To keep up to date, please do visit our Facebook event.
Everyone is welcome to come along for a single talk or for the whole day. We look forward to seeing you.
Climate Science Communicator, Met Office
I graduated from The University of Exeter in 2019 with a Masters degree in Natural Sciences, and now work at the Met Office as a Climate Science Communicator.
The Met Office produces world-leading research on climate science, but this is often highly technical and can be difficult to understand. This is where my colleagues and I come in! We write paper summaries, produce briefings, and design infographics to explain climate research more easily, allowing people without a scientific background to understand important pieces of science. It is very difficult for people to care about new research if they cannot fully understand it, so this work is crucial for bridging the gap between scientists and policy makers.
In my talk, I will give a whistle-stop tour of the work that my colleagues and I do at the Met Office to communicate the science of climate change. I will then look at how climate scientists at the Met Office use their models to draw conclusions about the climate, and highlight a few interesting pieces of climate research.
Postgraduate, Landessternwarte (State Observatory), Heidelberg, Germany
I am a 1st year PhD student working in the Galactic Archaeology group at the Landessternwarte (State Observatory) in Heidelberg, Germany. My work involves constraining the abundance of Silicon in the Sun using 3D stellar models, as well as investigating the various processes that occur within stellar atmospheres. In my talk, I will outline the science of space weather, its causes and effects, and how we might overcome the issues ‘storms’ could cause.

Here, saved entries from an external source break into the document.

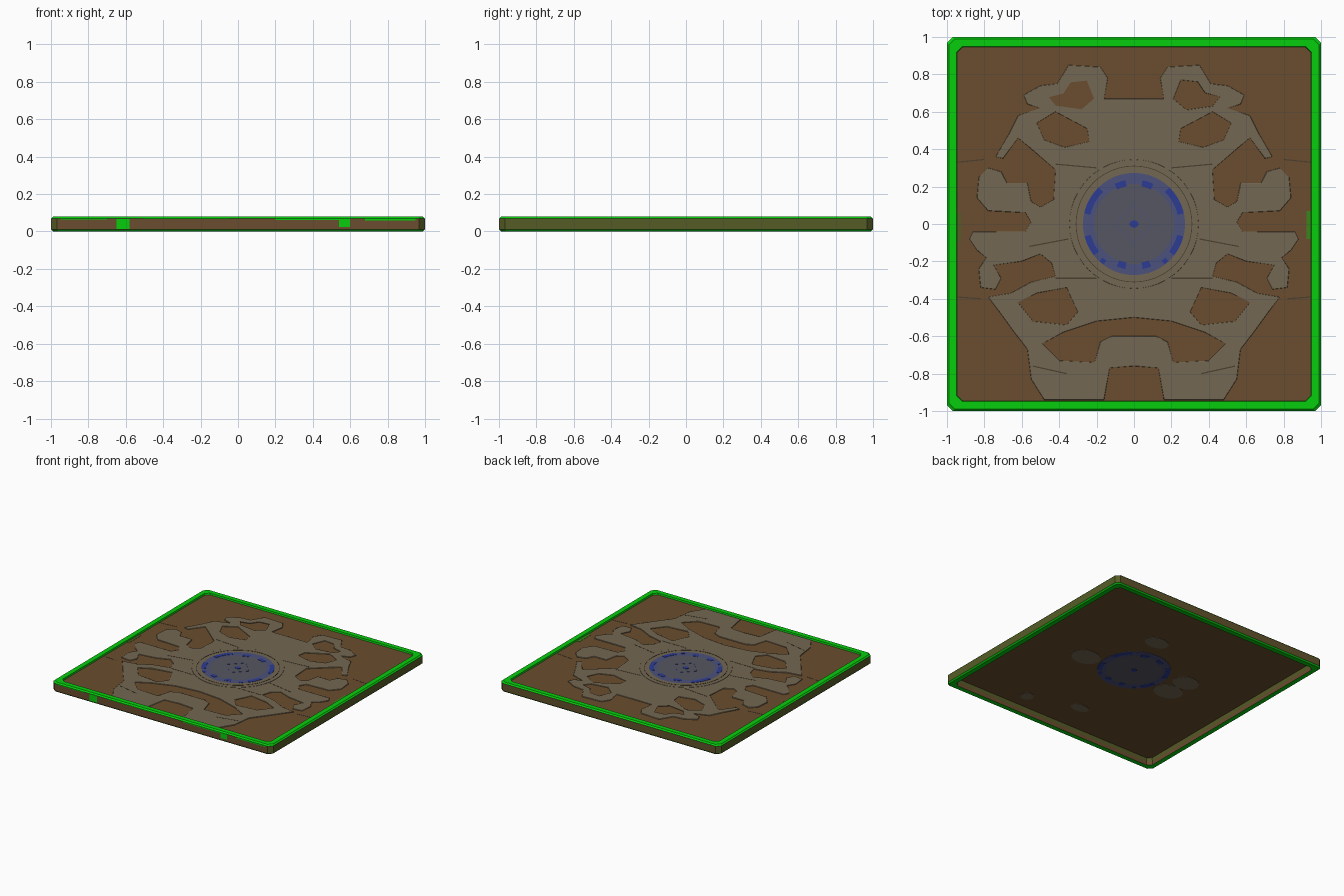
import bpy, bmesh, math

if "Cube" in bpy.data.objects:
    bpy.data.objects.remove(bpy.data.objects["Cube"])

def material(name, r, g, b):
    lin = [((c / 255 + 0.055) / 1.055) ** 2.4 for c in (r, g, b)]
    m = bpy.data.materials.new(name)
    m.diffuse_color = (*lin, 1)
    m.use_nodes = True
    m.node_tree.nodes["Principled BSDF"].inputs["Base Color"].default_value = m.diffuse_color
    return m

GREEN = material("grass_green", 6, 206, 12)
BROWN = material("dirt_brown", 106, 77, 46)
OLIVE = material("mossy_olive", 86, 92, 38)
MOSSY = material("mossy_brown", 97, 82, 42)
MOSS = material("moss_green", 55, 135, 25)
STONE = material("stone_tan", 114, 103, 82)
DARK = material("crack_dark", 74, 62, 46)
SLATE = material("medallion_grey", 86, 86, 98)
HAZE = material("medallion_blue_grey", 76, 81, 124)
BLUE = material("inlay_blue", 44, 60, 148)

def add_object(name, mesh, *mats):
    ob = bpy.data.objects.new(name, mesh)
    bpy.context.collection.objects.link(ob)
    for m in mats:
        mesh.materials.append(m)
    return ob

def plate(name, loops, z0, z1, mat, bevel=0.0):
    """Flat plate from closed outlines (extra loops become holes)."""
    cu = bpy.data.curves.new(name, 'CURVE')
    cu.dimensions, cu.fill_mode = '2D', 'BOTH'
    cu.extrude = (z1 - z0) / 2 - bevel
    cu.bevel_depth, cu.bevel_resolution, cu.offset = bevel, 1, -bevel
    for pts in loops:
        s = cu.splines.new('POLY')
        s.points.add(len(pts) - 1)
        for p, (x, y) in zip(s.points, pts):
            p.co = (x, y, 0, 1)
        s.use_cyclic_u = True
    tmp = bpy.data.objects.new(name + "_curve", cu)
    bpy.context.collection.objects.link(tmp)
    bpy.context.view_layer.update()
    mesh = bpy.data.meshes.new_from_object(
        tmp.evaluated_get(bpy.context.evaluated_depsgraph_get()))
    bpy.data.objects.remove(tmp)
    mesh.materials.clear()
    ob = add_object(name, mesh, mat)
    ob.location.z = (z0 + z1) / 2
    for f in mesh.polygons:
        f.material_index = 0
    return ob

def arc(r, a0, a1, n):
    return [(r * math.cos(math.radians(a0 + (a1 - a0) * i / n)),
             r * math.sin(math.radians(a0 + (a1 - a0) * i / n))) for i in range(n + 1)]

def circle(r, n=48, cx=0, cy=0, sy=1):
    return [(cx + x, cy + y * sy) for x, y in arc(r, 0, 360, n)[:-1]]

def flip(pts):
    return [(-x, y) for x, y in reversed(pts)]

def whole(half):
    """Close a half outline that starts and ends on the x = 0 axis."""
    return half + flip(half[1:-1])

def sector(r0, r1, a0, a1):
    return arc(r1, a0, a1, 8) + arc(r0, a1, a0, 8)

def rect(x0, x1, y0, y1):
    return [(x0, y0), (x1, y0), (x1, y1), (x0, y1)]

def strip(x0, y0, x1, y1, w=0.003):
    d = math.hypot(x1 - x0, y1 - y0)
    nx, ny = -(y1 - y0) / d * w, (x1 - x0) / d * w
    return [(x0 + nx, y0 + ny), (x0 - nx, y0 - ny), (x1 - nx, y1 - ny), (x1 + nx, y1 + ny)]

def square(h, c=0.03):
    return [(h - c, -h), (h, c - h), (h, h - c), (h - c, h),
            (c - h, h), (-h, h - c), (-h, c - h), (c - h, -h)]

# Raised rim: a hollow square frame, open in the middle underneath
profile = [(0, .01), (0, .07), (.01, .08), (.05, .08), (.054, .062), (.05, .03), (.048, 0), (.01, 0)]
bm = bmesh.new()
rings = [[bm.verts.new((x, y, z)) for x, y in square(0.999 - o)] for o, z in profile]
for k in range(len(rings)):
    a, b = rings[k], rings[(k + 1) % len(rings)]
    for i in range(8):
        j = (i + 1) % 8
        f = bm.faces.new((a[i], a[j], b[j], b[i]))
        if k == 0:      # outer walls: brown front, mossy back, olive sides
            f.material_index = {7: 1, 3: 3}.get(i, 2)
        elif k == 4:    # upper inner wall
            f.material_index = 2
        elif k == 5:    # lower inner wall
            f.material_index = 1
bmesh.ops.recalc_face_normals(bm, faces=bm.faces)
me = bpy.data.meshes.new("grass_rim")
bm.to_mesh(me)
add_object("grass_rim", me, GREEN, BROWN, OLIVE, MOSSY)

# Green patches hanging over the front wall
for i, (x0, x1, z0, z1) in enumerate([(-.65, -.58, .012, .068), (.54, .60, .025, .07),
                                      (-.95, -.7, .064, .07), (-.5, -.05, .066, .07),
                                      (.2, .54, .062, .07), (.68, .95, .06, .07)]):
    p = plate(f"grass_patch_{i}", [rect(x0, x1, z0, z1)], 0, .002, GREEN)
    p.rotation_euler.x = math.pi / 2
    p.location = (0, -.999, 0)

# Thin dirt floor inside the rim
plate("dirt_floor", [square(.948, .02)], .058, .067, BROWN)

# Stone paving: mirrored outline with planting holes
outline = [(0, .67), (.16, .67), (.14, .78), (.18, .84), (.35, .85), (.41, .75), (.50, .74),
           (.59, .69), (.57, .64), (.50, .62), (.62, .58), (.67, .48), (.74, .36), (.70, .35),
           (.62, .46), (.56, .41), (.42, .29), (.43, .13), (.50, .09), (.55, .12), (.57, .22),
           (.68, .22), (.71, .28), (.78, .30), (.83, .25), (.84, .14), (.78, .07), (.58, .06),
           (.55, .01), (.58, -.04), (.86, -.04), (.88, -.08), (.84, -.14), (.79, -.18),
           (.83, -.24), (.82, -.34), (.74, -.35), (.71, -.29), (.75, -.22), (.60, -.20),
           (.50, -.16), (.44, -.21), (.42, -.28), (.55, -.31), (.66, -.37), (.78, -.39),
           (.72, -.47), (.64, -.58), (.57, -.67), (.55, -.83), (.48, -.94), (.16, -.94),
           (.13, -.77), (0, -.76)]
hole_top = [(.25, .77), (.34, .76), (.38, .70), (.46, .68), (.42, .63), (.28, .61), (.21, .67)]
hole_upper = [(.42, .60), (.52, .54), (.48, .45), (.37, .41), (.24, .44), (.25, .51)]
hole_lower = [(.36, -.34), (.52, -.37), (.62, -.42), (.54, -.52), (.36, -.54), (.30, -.47)]
hole_bottom = [(0, -.50), (.2, -.52), (.38, -.58), (.49, -.64), (.40, -.73), (.21, -.74),
               (.18, -.63), (.12, -.60), (0, -.60)]
holes = [hole_top, hole_upper, hole_lower]
plate("stone_paving", [whole(outline), whole(hole_bottom)] + holes + [flip(h) for h in holes],
      .062, .073, STONE, .003)

# Cracks between slabs
cracks = [(.945, .33, .80, .345), (.945, -.39, .82, -.40), (.20, .30, .42, .32),
          (.35, -.08, .56, -.12), (.20, -.29, .42, -.29), (.36, -.80, .54, -.76)]
for i, c in enumerate(cracks):
    z = .067 if i < 2 else .073
    for side, pts in (("right", strip(*c)), ("left", flip(strip(*c)))):
        plate(f"crack_{i}_{side}", [pts], z - .001, z + .001, DARK)

# Central ring and medallion, passing through the floor
plate("stone_ring", [circle(.345), circle(.272)], .066, .075, STONE, .001)
plate("ring_groove", [circle(.312), circle(.308)], .07, .0765, DARK)
plate("medallion", [circle(.215)], .056, .075, SLATE)
plate("medallion_border", [circle(.275), circle(.215)], .056, .075, HAZE)
plate("medallion_diamond", [circle(.105, 4), circle(.10, 4)], .07, .0765, HAZE)
plate("medallion_centre", [circle(.024, 16, sy=.8)], .0535, .077, BLUE)

# Blue inlays: long outer arcs and short ones nearer the axis, per side
arcs = [(.238, .272, 12, 46), (.205, .238, 64, 79), (.238, .272, -38, -14),
        (.245, .27, -53, -47), (.21, .245, -79, -68)]
for k, a in enumerate(arcs):
    for side, pts in (("right", sector(*a)), ("left", flip(sector(*a)))):
        plate(f"blue_inlay_{k}_{side}", [pts], .0535, .077, BLUE)

# Stone showing through the underside of the floor
under = [(.40, -.08, .12, .8), (-.40, -.08, .12, .8), (-.42, .1, .11, .8), (.13, .42, .10, .7),
         (-.05, -.69, .08, .6), (.36, -.81, .05, 1)]
for i, (x, y, r, s) in enumerate(under):
    plate(f"under_stone_{i}", [circle(r, 16, x, y, s)], .0555, .06, STONE)

# Mossy patches beside the rim at mid-length
plate("moss_patch_right", [rect(.922, .949, -.08, .07)], .064, .0685, MOSS)
plate("moss_patch_left", [rect(-.949, -.925, -.09, .06)], .064, .0685, OLIVE)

Space weather is a branch of physics, concerned with the time varying conditions within the Solar System, including the solar wind, emphasizing the space surrounding the Earth. This wind is caused by magnetic fields and convection within the Sun, and it itself is magnetised. Our planet’s magnetic field protects us from this barrage of material, keeping our atmosphere intact. However, sufficiently powerful magnetism in the wind could disable satellites as well as our systems here on the Earth, and so it is important to understand and be able to predict such phenomena.
Postgraduate, University of Exeter
I am a third-year PhD student working at the University of Exeter. I am based in both the Astrophysics group and the Biophysics group as I work on applying computational techniques to biophysical problems. In particular, I look at applying code previously used for investigating protoplanetary disks to improving how we detect breast cancer. In my talk, I will discuss how I am using these two fields together and how we can use lasers to improve the current methods of detecting breast cancer.
Breast cancer is one of the most common cancers, with over 50,000 women diagnosed every year in the UK alone. Improving the diagnosis pathway and also detecting cancer earlier would improve survival rates. We are aiming to use laser light to non-invasively detect biological changes that could indicate cancer.
Raman spectroscopy can be used to chemically identify molecules; of particular interest are calcifications present in breast tissue. Different calcifications are present in different types of breast tissue. Therefore, by determining which type of calcification is present, there is potential for a minimally invasive method of detecting breast cancer.
The human body is a highly scattering medium which creates a problem for recovering a good signal at depth. I use computer simulations to investigate how best to design equipment that can detect these calcifications in amongst the signals from the rest of the matter in the body.
More speakers announced soon.
The event is being held in the Newman Blue Lecture Theatre in the Peter Chalk Centre. The building is on the Streatham Campus of the University of Exeter, marked on this map. If you’ve coming by car, there is plenty of parking available on campus. There is on-road parking available on Prince of Wales Road as well as free parking available in the university car parks, which are well signposted when on campus. There is also a park-and-ride scheme operating on the outskirts of the city.
You can also get to the campus by bus using the D bus service, which operates from the city centre.